Our weekly excerpt from the book "The Battle of the Generation"

Chapter 28- Why We Need Willpower

Developing strong willpower is an important part of our battle plan. Being excited to serve Hashem is not enough. To win the battle against the yetzer hara, we need clear knowledge of what we cannot do and a firm commitment not to give in no matter what.

Undoubtedly, our most essential weapon is excitement about accomplishing and attaining greatness. If a person thinks he only prevents a loss but doesn’t gain by not giving in, even if he stops himself from giving in out of obligation and fear of punishment, he is fighting a losing battle. He tries to hang on against his will while his strength weakens and his desires grow progressively stronger. This misconception is draining and depressing. The person feels forced to do what he doesn’t want to without gaining anything. Eventually, his willpower cracks and he gives in. For this reason, willpower doesn’t work so well when it is a person’s primary “motivator.” A person can only hold out against himself for so long, especially if he is unhappy.

Furthermore, Hashem gave us the mitzvos as opportunities. They are not burdens. Hashem loves it much more when we do appreciate them and do them happily. Obviously, a person who wishes there were no Torah so he could pursue his desires, even if he controls himself using willpower, does not do the mitzvos happily. He doesn’t really want to serve Hashem, even if he avoids such thoughts because he knows they are improper. This is another reason it is so important that we realize the great opportunity the mitzvos truly are.

In addition, if we are excited to do the mitzvos, we won’t look for excuses no matter how strong our impulses are because we will want to win the battle. We will appreciate that we are acquiring eternity by overcoming our urges, which will energize us to fight.

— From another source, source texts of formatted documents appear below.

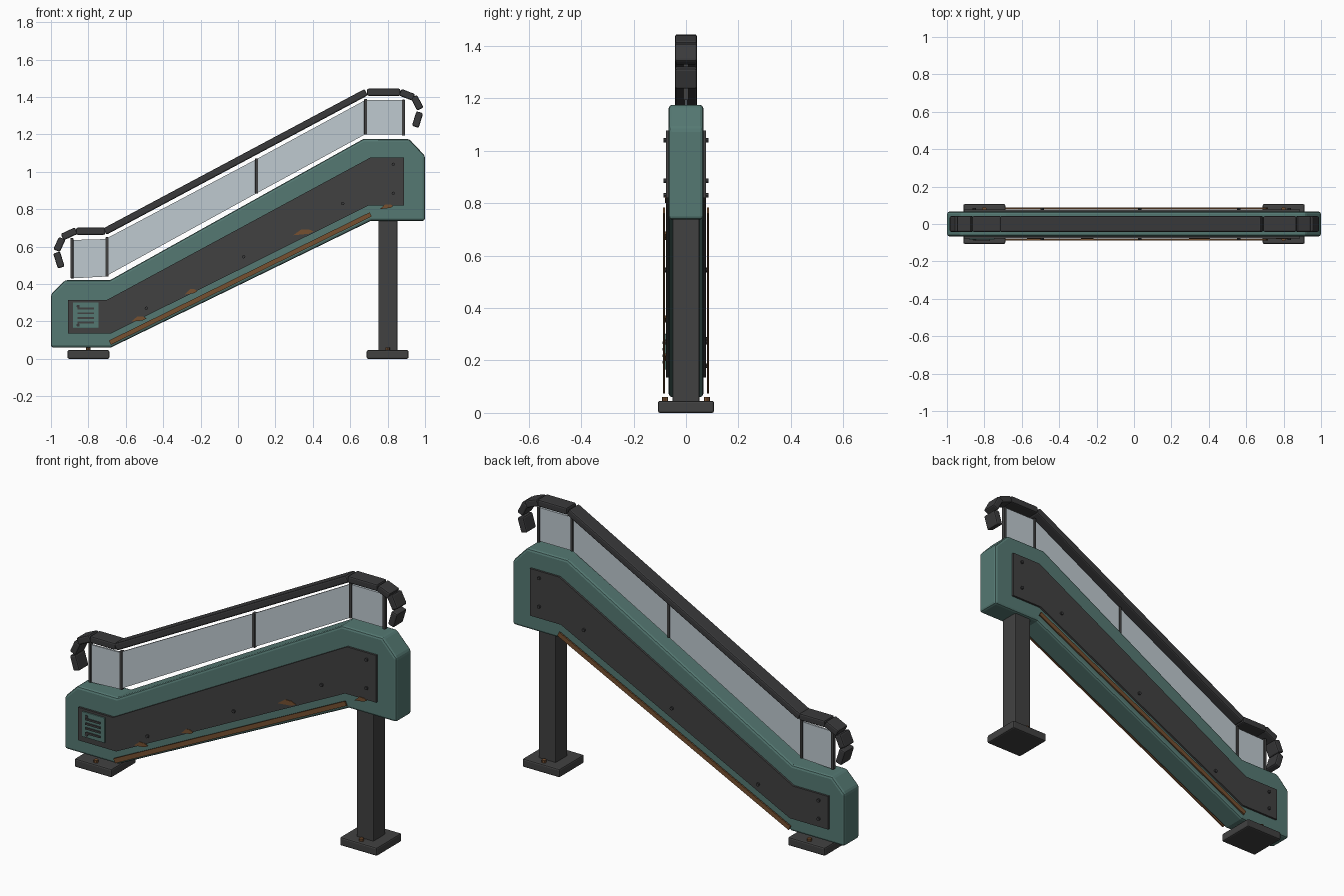
import bpy, bmesh, math
from mathutils import Vector

cube = bpy.data.objects.get("Cube")
if cube:
    bpy.data.objects.remove(cube, do_unlink=True)


def material(name, r, g, b):
    m = bpy.data.materials.new(name)
    m.use_nodes = True
    m.diffuse_color = (r, g, b, 1)
    m.node_tree.nodes["Principled BSDF"].inputs["Base Color"].default_value = (r, g, b, 1)
    return m


TEAL = material("teal paint", 0.09, 0.19, 0.17)
DARK = material("dark metal", 0.053, 0.053, 0.053)
RUBBER = material("black rubber", 0.042, 0.042, 0.044)
GLASS = material("pale glass", 0.52, 0.59, 0.63)
RUST = material("rust brown", 0.18, 0.08, 0.03)


def finish(name, bm, mat, bevel, segments):
    bmesh.ops.recalc_face_normals(bm, faces=bm.faces)
    mesh = bpy.data.meshes.new(name)
    bm.to_mesh(mesh)
    bm.free()
    mesh.materials.append(mat)
    ob = bpy.data.objects.new(name, mesh)
    bpy.context.collection.objects.link(ob)
    if bevel:
        mod = ob.modifiers.new("Bevel", "BEVEL")
        mod.width = bevel
        mod.segments = segments
    return ob


def prism(name, points, y0, y1, mat, bevel=0, segments=2):
    """Extrude an (x, z) outline from y0 to y1."""
    bm = bmesh.new()
    face = bm.faces.new([bm.verts.new((x, y0, z)) for x, z in points])
    side = bmesh.ops.extrude_face_region(bm, geom=[face])["geom"]
    moved = [v for v in side if isinstance(v, bmesh.types.BMVert)]
    bmesh.ops.translate(bm, verts=moved, vec=(0, y1 - y0, 0))
    return finish(name, bm, mat, bevel, segments)


def box(name, x0, x1, y0, y1, z0, z1, mat, bevel=0):
    return prism(name, [(x0, z0), (x1, z0), (x1, z1), (x0, z1)], y0, y1, mat, bevel)


def bar(name, a, b, thick, y0, y1, mat, bevel=0):
    """Rectangular bar between two (x, z) points."""
    a, b = Vector(a), Vector(b)
    d = (b - a).normalized() * thick / 2
    n = Vector((-d.y, d.x))
    return prism(name, [a - n, b - n, b + n, a + n], y0, y1, mat, bevel)


def bolt(name, loc, radius, depth, mat, upright=False):
    bm = bmesh.new()
    bmesh.ops.create_cone(bm, cap_ends=True, segments=8, radius1=radius,
                          radius2=radius, depth=depth)
    ob = finish(name, bm, mat, 0, 1)
    ob.location = loc
    if not upright:
        ob.rotation_euler.x = math.pi / 2


# Main truss body
prism("body", [(-1, 0.06), (-0.68, 0.06), (0.71, 0.737), (1, 0.737), (1, 1.085),
               (0.915, 1.175), (0.67, 1.175), (-0.685, 0.42), (-0.925, 0.42),
               (-1, 0.345)], -0.066, 0.066, TEAL, 0.013)

# Side panels, trim rails and bolts on both sides
panel = [(-0.91, 0.135), (-0.68, 0.135), (0.70, 0.82), (0.887, 0.82),
         (0.887, 1.077), (0.71, 1.077), (-0.70, 0.315), (-0.91, 0.315)]
bolts = [(0.83, 1.04), (0.83, 0.885), (0.56, 0.83), (0.03, 0.545),
         (-0.49, 0.27), (-0.855, 0.28), (-0.855, 0.18)]
for label, s in (("front", -1), ("back", 1)):
    prism(label + "_panel", panel, s * 0.064, s * 0.077, DARK)
    bar(label + "_trim_rail", (-0.685, 0.086), (0.71, 0.772), 0.025,
        s * 0.08, s * 0.088, RUST)
    for i, (x, z) in enumerate(bolts):
        bolt(f"{label}_bolt_{i}", (x, s * 0.08, z), 0.009, 0.012, RUBBER)

# Vent with slats on the front
box("vent_plate", -0.882, -0.745, -0.084, -0.076, 0.165, 0.302, TEAL, 0.002)
for i in range(4):
    z = 0.193 + i * 0.025
    box(f"vent_slat_{i}", -0.858, -0.77, -0.09, -0.083, z - 0.005, z + 0.005, DARK)

# Rust patches along the lower edge of the front panel
for i, (x, z, w, h) in enumerate([(-0.53, 0.212, 0.042, 0.014), (-0.25, 0.358, 0.034, 0.014),
                                  (0.35, 0.676, 0.055, 0.016), (0.795, 0.813, 0.037, 0.013)]):
    prism(f"rust_patch_{i}", [(x - w, z - h), (x + w * 0.5, z - h * 0.5), (x + w, z + h * 0.3),
                              (x + w * 0.5, z + h), (x - w * 0.2, z + h)],
          -0.08, -0.076, RUST)

# Glass balustrade
for name, xa, la, ha, xb, lb, hb in [
        ("lower_glass", -0.885, 0.43, 0.635, -0.70, 0.44, 0.64),
        ("middle_glass_a", -0.70, 0.445, 0.645, 0.10, 0.885, 1.068),
        ("middle_glass_b", 0.10, 0.885, 1.068, 0.68, 1.2, 1.383),
        ("upper_glass", 0.68, 1.2, 1.383, 0.885, 1.2, 1.383)]:
    prism(name, [(xa, la), (xb, lb), (xb, hb), (xa, ha)], -0.005, 0.005, GLASS)
for i, (x, z0, z1) in enumerate([(-0.888, 0.43, 0.645), (-0.70, 0.44, 0.65), (0.10, 0.883, 1.072),
                                 (0.683, 1.198, 1.39), (0.885, 1.193, 1.385)]):
    box(f"glass_post_{i}", x - 0.008, x + 0.008, -0.011, 0.011, z0, z1, DARK, 0.003)

# Handrail, made of separate blocks with curled ends
for i, (a, b) in enumerate([
        ((-0.945, 0.488), (-0.97, 0.568)), ((-0.97, 0.578), (-0.94, 0.644)),
        ((-0.94, 0.65), (-0.865, 0.685)), ((-0.865, 0.682), (-0.71, 0.682)),
        ((-0.712, 0.68), (0.685, 1.425)), ((0.69, 1.425), (0.868, 1.425)),
        ((0.868, 1.425), (0.94, 1.397)), ((0.94, 1.402), (0.975, 1.335)),
        ((0.972, 1.318), (0.948, 1.24))]):
    bar(f"handrail_{i}", a, b, 0.038, -0.042, 0.042, RUBBER, 0.008)

# Support column, feet and anchor bolts
box("support_column", 0.75, 0.852, -0.051, 0.051, 0.04, 0.75, DARK, 0.005)
for label, x in (("lower", -0.8), ("upper", 0.8)):
    box(label + "_foot", x - 0.112, x + 0.112, -0.107, 0.107, 0, 0.046, DARK, 0.008)
    for side, y in (("front", -0.08), ("back", 0.08)):
        bolt(f"{label}_{side}_anchor", (x, y, 0.05), 0.012, 0.02, RUST, True)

In contrast, a person who only feels obligated will look for ways to convince himself that self-control is optional or impossible in order to permit himself to succumb.

Another weakness of relying too much on willpower is that it takes tremendous exertion. When a person is challenged, his desires activate and he wants to give in. Fighting this with force is strenuous because the person is fighting against himself. The person quickly weakens and is drained of energy. A person in such a state is fighting a “losing battle,” trying to hang on until he can’t while his desires keep getting stronger. If the battle prolongs, he might eventually run out of willpower and crack. Thus, relying solely on willpower, especially for battles that last long, is dangerous, though of course willpower is vital.

Another limitation of willpower is that it is hard to use if one is struggling. It lacks effectiveness because it is undermined by the person’s inconsistent behavior. It is difficult for a struggling person to say, “I don’t do that!” when he knows he does.

Even worse, a struggling person will probably find willpower painful because working on it will highlight all he has been doing wrong. A struggling person rarely escapes in one shot, and doesn’t feel completely removed from his mistakes. Thinking about how bad his sins are could debilitate him and make him give up. It takes great wisdom to find the right balance so he can use willpower to control himself without beating himself up over his sins. He must proceed cautiously to ensure that he doesn’t damage himself while trying to improve.

Ironically, beating oneself up does way more damage than good, both in this battle and in general. We must proceed carefully with the proper guidance as we develop willpower. As always, we must primarily focus on the exciting feats we can achieve by overcoming our challenges. A positive outlook is vital for success in every area of our lives.